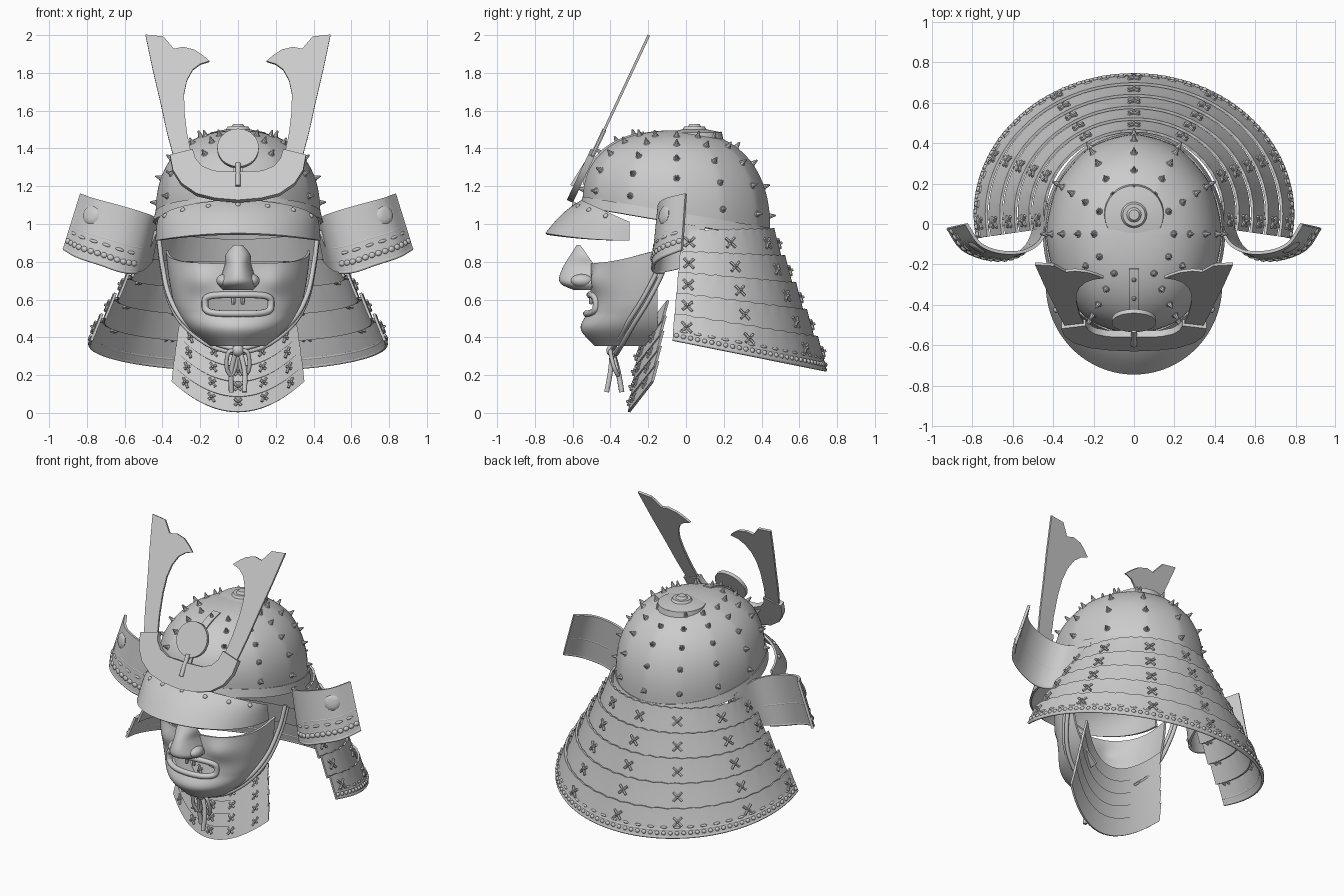
import bpy, bmesh, math
from math import sin, cos, pi, radians
from mathutils import Vector, Matrix

if "Cube" in bpy.data.objects:
    bpy.data.objects.remove(bpy.data.objects["Cube"])

GREY = (0.6, 0.6, 0.6, 1)
mat = bpy.data.materials.new("plain grey")
mat.use_nodes = True
mat.diffuse_color = GREY
mat.node_tree.nodes["Principled BSDF"].inputs["Base Color"].default_value = GREY


def finish(name, bm, thick=0, angle=35):
    """Turn a bmesh into a shaded object, optionally as a thin shell."""
    bmesh.ops.remove_doubles(bm, verts=bm.verts[:], dist=1e-5)
    bmesh.ops.recalc_face_normals(bm, faces=bm.faces[:])
    me = bpy.data.meshes.new(name)
    bm.to_mesh(me)
    bm.free()
    me.materials.append(mat)
    ob = bpy.data.objects.new(name, me)
    bpy.context.collection.objects.link(ob)
    bpy.ops.object.select_all(action='DESELECT')
    ob.select_set(True)
    bpy.context.view_layer.objects.active = ob
    if thick:
        mod = ob.modifiers.new("shell", 'SOLIDIFY')
        mod.thickness, mod.offset = thick, 0
        bpy.ops.object.modifier_apply(modifier=mod.name)
    bpy.ops.object.shade_smooth_by_angle(angle=radians(angle))
    return ob


def sheet(name, fn, nu, nv, thick=0.012, hole=None):
    """Shell over a surface fn(u, v), leaving out faces where hole is true."""
    bm = bmesh.new()
    g = [[bm.verts.new(fn(i / nu, j / nv)) for j in range(nv + 1)] for i in range(nu + 1)]
    for i in range(nu):
        for j in range(nv):
            q = (g[i][j], g[i + 1][j], g[i + 1][j + 1], g[i][j + 1])
            if not (hole and hole(sum((v.co for v in q), Vector()) / 4)):
                bm.faces.new(q)
    return finish(name, bm, thick)


def spline(pts, t):
    """Catmull-Rom through evenly spaced points."""
    pts = [Vector(p) for p in pts]
    n = len(pts) - 1
    k = min(int(t * n), n - 1)
    f = t * n - k
    b, c = pts[k], pts[k + 1]
    a = pts[k - 1] if k else b * 2 - c
    d = pts[k + 2] if k + 2 <= n else c * 2 - b
    return (b * 2 + (c - a) * f + (a * 2 - b * 5 + c * 4 - d) * f**2 + (b * 3 - a - c * 3 + d) * f**3) / 2


def tube(name, pts, r, steps=40, closed=False):
    cu = bpy.data.curves.new(name, 'CURVE')
    cu.dimensions, cu.bevel_depth, cu.bevel_resolution, cu.use_fill_caps = '3D', r, 2, True
    sp = cu.splines.new('POLY')
    sp.points.add(steps - 1)
    for i, p in enumerate(sp.points):
        p.co = (*spline(pts, i / (steps if closed else steps - 1)), 1)
    sp.use_cyclic_u = closed
    cu.materials.append(mat)
    ob = bpy.data.objects.new(name, cu)
    bpy.context.collection.objects.link(ob)


def bar(bm, p, q, r1, r2=None, seg=6):
    m = Matrix.Translation((p + q) / 2) @ (q - p).to_track_quat('Z', 'Y').to_matrix().to_4x4()
    bmesh.ops.create_cone(bm, cap_ends=True, segments=seg, radius1=r1,
                          radius2=r1 if r2 is None else r2, depth=(q - p).length, matrix=m)


def frame(fn, u, v, centre=Vector((0, 0.05, 0))):
    """Point, two tangents and outward normal on a surface."""
    p, e = fn(u, v), 0.002
    tu = (fn(u + e, v) - fn(u - e, v)).normalized()
    tv = (fn(u, v + e) - fn(u, v - e)).normalized()
    n = tu.cross(tv).normalized()
    c = Vector((centre.x, centre.y, p.z - 0.1))
    return p, tu, tv, n if n.dot(p - c) > 0 else -n


def stud(bm, fn, u, v, size, centre=Vector((0, 0.05, 0))):
    p, tu, tv, n = frame(fn, u, v, centre)
    tv = n.cross(tu)
    m = Matrix((tu, tv, n)).transposed().to_4x4()
    bmesh.ops.create_icosphere(bm, subdivisions=2, radius=1,
                               matrix=Matrix.Translation(p + n * 0.006) @ m @ Matrix.Diagonal((*size, 1)))


def cross(bm, fn, u, v, s=0.026):
    p, tu, tv, n = frame(fn, u, v)
    for k in (-1, 1):
        d = (tu * k + tv) * s
        bar(bm, p + n * 0.012 - d, p + n * 0.012 + d, 0.008)
    bar(bm, p, p + n * 0.03, 0.012, 0.006)


# Ribbed bowl
def rim_z(y):
    return 1.045 - 0.17 * (y + 0.05)


def bowl(u, v):
    a, t = 2 * pi * u, v * pi / 2
    r = max(cos(t), 0) ** 0.85 * (1 - 0.012 * abs(sin(6 * a)))
    base = rim_z(-0.05 + 0.49 * sin(a))
    return Vector((0.43 * cos(a) * r, -0.05 + 0.49 * sin(a) * r, base + (1.49 - base) * max(sin(t), 0) ** 0.85))


def rim(u, v):
    a, k = 2 * pi * u, 1.03 - 0.03 * v
    y = 0.49 * sin(a) * k - 0.05
    return Vector((0.43 * cos(a) * k, y, rim_z(y) - 0.04 + 0.055 * v))


sheet("helmet_bowl", bowl, 144, 24)
sheet("bowl_rim", rim, 96, 2, 0.016)
sheet("front_ridge", lambda u, v: bowl(0.75, 0.1 + 0.72 * v) + Vector((0.05 * (u - 0.5), -0.006, 0.006)), 2, 20)
bm = bmesh.new()
for i in range(12):
    for j, v in enumerate((0.07, 0.25, 0.43, 0.6, 0.74)):
        p, _, _, n = frame(bowl, i / 12, v)
        bar(bm, p - n * 0.004, p + n * 0.008, 0.024, 0.016, 10)
        bar(bm, p + n * 0.006, p + n * 0.038, 0.014, 0.004, 8)
finish("bowl_rivets", bm)

# Crown button
bm = bmesh.new()
for z0, z1, r0, r1 in ((1.45, 1.485, 0.152, 0.145), (1.485, 1.5, 0.145, 0.07), (1.49, 1.515, 0.07, 0.055), (1.51, 1.53, 0.04, 0.025)):
    bar(bm, Vector((0, 0.045, z0)), Vector((0, 0.045, z1)), r0, r1, 32)
finish("crown_button", bm)


# Visor
def visor(u, v):
    a = pi * (1 + u)
    s = -sin(a)
    outer = Vector((0.43 * cos(a), -0.3 - 0.44 * s, 0.912 + 0.035 * s * s))
    inner = Vector((0.42 * cos(a), -0.3 - 0.25 * s, 1.01 + 0.11 * s))
    return outer.lerp(inner, v) + Vector((0, 0, 0.02 * sin(pi * v)))


sheet("visor", visor, 64, 10, 0.014)
bm = bmesh.new()
for i in range(7):
    stud(bm, visor, 0.14 + 0.12 * i, 0.8, (0.014, 0.014, 0.012))
finish("visor_rivets", bm)


# Crest: flat pieces on a leaning plane
def lean(x, z, off=0):
    return Vector((x, -0.61 + (z - 1.12) * 0.47 + off, z))


def plate(name, outline, thick, off=0):
    bm = bmesh.new()
    bm.faces.new([bm.verts.new(lean(x, z, off)) for x, z in outline])
    finish(name, bm, thick)


HORN = [(.49, 2), (.395, 1.99), (.365, 1.955), (.34, 1.925), (.29, 1.935), (.23, 1.92), (.185, 1.89), (.15, 1.86),
        (.2, 1.845), (.24, 1.815), (.27, 1.76), (.285, 1.69), (.284, 1.6), (.27, 1.48), (.245, 1.36),
        (.34, 1.35), (.375, 1.48), (.41, 1.64), (.45, 1.81)]
BASE = [(.36, 1.36), (.345, 1.28), (.3, 1.21), (.22, 1.155), (.12, 1.13), (0, 1.12)]
BASE_TOP = [(.24, 1.39), (.225, 1.34), (.19, 1.3), (.13, 1.275), (0, 1.27)]
for s, side in ((1, "left"), (-1, "right")):
    plate(side + "_crest_horn", [(x * s, z) for x, z in HORN], 0.014)
half = BASE_TOP[::-1] + BASE
plate("crest_base", half + [(-x, z) for x, z in half[-2:0:-1]], 0.035, -0.005)
plate("crest_disc", [(0.11 * cos(2 * pi * i / 40), 1.4 + 0.1 * sin(2 * pi * i / 40)) for i in range(40)], 0.022)
tube("crest_stem", [lean(0, 1.32, -0.01), lean(0, 1.2, -0.028)], 0.014, 4)


# Neck guard: five lapped lames laced together
def lame(i):
    def fn(u, v):
        a = radians(-10 + 200 * u)
        w = max(0, (sin(a) + 0.17) / 1.17)
        rx, ry = 0.497 + 0.072 * i - 0.055 * v, 0.456 + 0.058 * i - 0.045 * v
        low = (0.83 - 0.11 * i) * (1 - w) + (0.80 - 0.143 * i) * w
        wave = 0.008 * abs(sin(22 * a)) * max(v, 0) ** 4
        return Vector((rx * cos(a), 0.05 + ry * sin(a), low + v * (0.13 + 0.04 * w) + wave))
    return fn


LACES = (0.03, 0.175, 0.35, 0.5, 0.65, 0.825, 0.97)
bm = bmesh.new()
for i in range(5):
    fn = lame(i)
    sheet(f"neck_lame_{i + 1}", fn, 120, 8, 0.014)
    for u in LACES:
        cross(bm, fn, u, 0.55)
        if i < 4:
            for d in (-0.008, 0.008):
                bar(bm, fn(u + d, 0.02), lame(i + 1)(u + d, 0.8), 0.008)
finish("neck_laces", bm)
last = lame(4)
bm = bmesh.new()
for i in range(64):
    stud(bm, last, (i + 0.5) / 64, 0.15, (0.014, 0.013, 0.012))
    if i % 2:
        stud(bm, last, (i + 0.5) / 64, 0.36, (0.022, 0.008, 0.008))
finish("neck_trim_studs", bm)
for v in (0.0, 0.26):
    tube("neck_trim_cord", [last(i / 40, v) for i in range(41)], 0.009, 90)


# Turned-back side wings
LOW = [(.92, -.02, .87), (.85, -.12, .83), (.73, -.17, .79), (.61, -.165, .75), (.52, -.09, .75), (.46, .1, .8)]
HIGH = [(.83, 0, 1.16), (.76, -.1, 1.135), (.65, -.14, 1.105), (.53, -.13, 1.07), (.45, -.06, 1.04), (.42, .1, 1.0)]
for s, side in ((1, "left"), (-1, "right")):
    def wing(u, v):
        p = spline(LOW, u).lerp(spline(HIGH, u), v)
        return Vector((p.x * s, p.y, p.z))
    sheet(side + "_wing", wing, 40, 8, 0.016)
    tube(side + "_wing_ridge", [wing(i / 20 * 0.75, 0.42) for i in range(21)], 0.009)
    tube(side + "_wing_edge", [wing(i / 20 * 0.75, 0) for i in range(21)], 0.01)
    bm = bmesh.new()
    mid = Vector((0.7 * s, 0.5, 0))
    for i in range(13):
        stud(bm, wing, 0.03 + 0.055 * i, 0.15, (0.018, 0.016, 0.012), mid)
        if i % 2:
            stud(bm, wing, 0.03 + 0.055 * i, 0.32, (0.024, 0.009, 0.008), mid)
    stud(bm, wing, 0.22, 0.72, (0.05, 0.05, 0.012), mid)
    finish(side + "_wing_studs", bm)

# Face mask with open mouth
WIDTH = [(w, d) for w, d in ((.17, .33), (.27, .4), (.325, .365), (.35, .35), (.365, .35), (.375, .35))]


def mask(u, v):
    k = 2 * u - 1
    th = k * pi / 2
    w, d = spline(WIDTH, v)
    x, z = w * sin(th), 0.36 + v * (0.43 + 0.07 * abs(k) ** 3)
    cheek = 0.03 * math.exp(-((abs(x) - 0.2) / 0.08) ** 2 - ((z - 0.7) / 0.07) ** 2)
    return Vector((x, -0.15 - d * max(cos(th), 0) ** 0.8 - cheek, z))


def on_mask(x, z):
    v = (z - 0.36) / 0.43
    return mask(0.5 + math.asin(x / spline(WIDTH, v).x) / pi, v)


sheet("face_mask", mask, 72, 44, 0.014, lambda c: c.y < -0.3 and (abs(c.x) / 0.175) ** 4 + (abs(c.z - 0.575) / 0.05) ** 4 < 1)
lips = []
for i in range(41):
    a = 2 * pi * i / 40
    ca, sa = cos(a), sin(a)
    x = 0.175 * math.copysign(abs(ca) ** 0.5, ca)
    z = 0.575 + 0.05 * math.copysign(abs(sa) ** 0.5, sa)
    lips.append(on_mask(x, z) - Vector((0, 0.01, 0)))
tube("lips", lips, 0.018, 80, True)
bm = bmesh.new()
for x in (-0.025, 0.025):
    bar(bm, on_mask(x, 0.62), on_mask(x, 0.575), 0.014, 0.01, 8)
finish("teeth", bm)

# Nose: half-round sections (height, half width, tip y)
NOSE = [(.885, .02, -.575), (.835, .06, -.605), (.78, .065, -.64), (.72, .085, -.665), (.685, .1, -.655), (.655, .075, -.59)]


def nose(u, v):
    z, w, y = spline(NOSE, v)
    back = -0.49 - 0.07 * max(0, (z - 0.79) / 0.095)
    return Vector((-w * cos(pi * u), back + (y - back) * max(0, sin(pi * u)), z))


sheet("nose", nose, 20, 20, 0.012)
bm = bmesh.new()
for s in (-1, 1):
    m = Matrix.Translation((0.075 * s, -0.55, 0.7)) @ Matrix.Diagonal((0.04, 0.06, 0.035, 1))
    bmesh.ops.create_icosphere(bm, subdivisions=3, radius=1, matrix=m)
finish("nostrils", bm)


# Throat guard
def throat(i):
    def fn(u, v):
        k = 2 * u - 1
        w = 0.305 + 0.011 * i - 0.012 * v
        return Vector((w * k, -0.25 - 0.013 * i + 0.03 * v + 0.125 * k * k, 0.325 - 0.08 * i + 0.11 * v + 0.16 * k * k))
    return fn


bm = bmesh.new()
for i in range(5):
    fn = throat(i)
    sheet(f"throat_lame_{i + 1}", fn, 32, 4, 0.014)
    for u in (0.1, 0.3, 0.5, 0.7, 0.9):
        cross(bm, fn, u, 0.45, 0.018)
finish("throat_laces", bm)

# Chin cord with knot, bow loops and loose ends
for s, side in ((1, "left"), (-1, "right")):
    for k in (0, 0.022):
        path = [(.42, -.1, .93), (.4, -.14, .78), (.365, -.22, .62), (.29, -.3, .49), (.16, -.36, .385), (.01, -.39, .335)]
        tube(side + "_chin_cord", [(x * s, y + k, z - k) for x, y, z in path], 0.013)
    tube(side + "_bow_loop", [(0, -.39, .33), (.05 * s, -.4, .32), (.06 * s, -.38, .24), (.035 * s, -.36, .2), (.01 * s, -.37, .25), (0, -.39, .33)], 0.011)
    tube(side + "_cord_end", [(.01 * s, -.39, .33), (.035 * s, -.38 - .02 * s, .22), (.035 * s, -.38 - .04 * s, .11)], 0.014)
bm = bmesh.new()
bmesh.ops.create_icosphere(bm, subdivisions=3, radius=0.032, matrix=Matrix.Translation((0, -0.39, 0.33)))
finish("cord_knot", bm)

..........

Copy out, word for word, the part of the entries above that begins at the line with "outer = Vector((0.43" and ends at the line with "in range(40)], 0.022)", including both.

    outer = Vector((0.43 * cos(a), -0.3 - 0.44 * s, 0.912 + 0.035 * s * s))
    inner = Vector((0.42 * cos(a), -0.3 - 0.25 * s, 1.01 + 0.11 * s))
    return outer.lerp(inner, v) + Vector((0, 0, 0.02 * sin(pi * v)))


sheet("visor", visor, 64, 10, 0.014)
bm = bmesh.new()
for i in range(7):
    stud(bm, visor, 0.14 + 0.12 * i, 0.8, (0.014, 0.014, 0.012))
finish("visor_rivets", bm)


# Crest: flat pieces on a leaning plane
def lean(x, z, off=0):
    return Vector((x, -0.61 + (z - 1.12) * 0.47 + off, z))


def plate(name, outline, thick, off=0):
    bm = bmesh.new()
    bm.faces.new([bm.verts.new(lean(x, z, off)) for x, z in outline])
    finish(name, bm, thick)


HORN = [(.49, 2), (.395, 1.99), (.365, 1.955), (.34, 1.925), (.29, 1.935), (.23, 1.92), (.185, 1.89), (.15, 1.86),
        (.2, 1.845), (.24, 1.815), (.27, 1.76), (.285, 1.69), (.284, 1.6), (.27, 1.48), (.245, 1.36),
        (.34, 1.35), (.375, 1.48), (.41, 1.64), (.45, 1.81)]
BASE = [(.36, 1.36), (.345, 1.28), (.3, 1.21), (.22, 1.155), (.12, 1.13), (0, 1.12)]
BASE_TOP = [(.24, 1.39), (.225, 1.34), (.19, 1.3), (.13, 1.275), (0, 1.27)]
for s, side in ((1, "left"), (-1, "right")):
    plate(side + "_crest_horn", [(x * s, z) for x, z in HORN], 0.014)
half = BASE_TOP[::-1] + BASE
plate("crest_base", half + [(-x, z) for x, z in half[-2:0:-1]], 0.035, -0.005)
plate("crest_disc", [(0.11 * cos(2 * pi * i / 40), 1.4 + 0.1 * sin(2 * pi * i / 40)) for i in range(40)], 0.022)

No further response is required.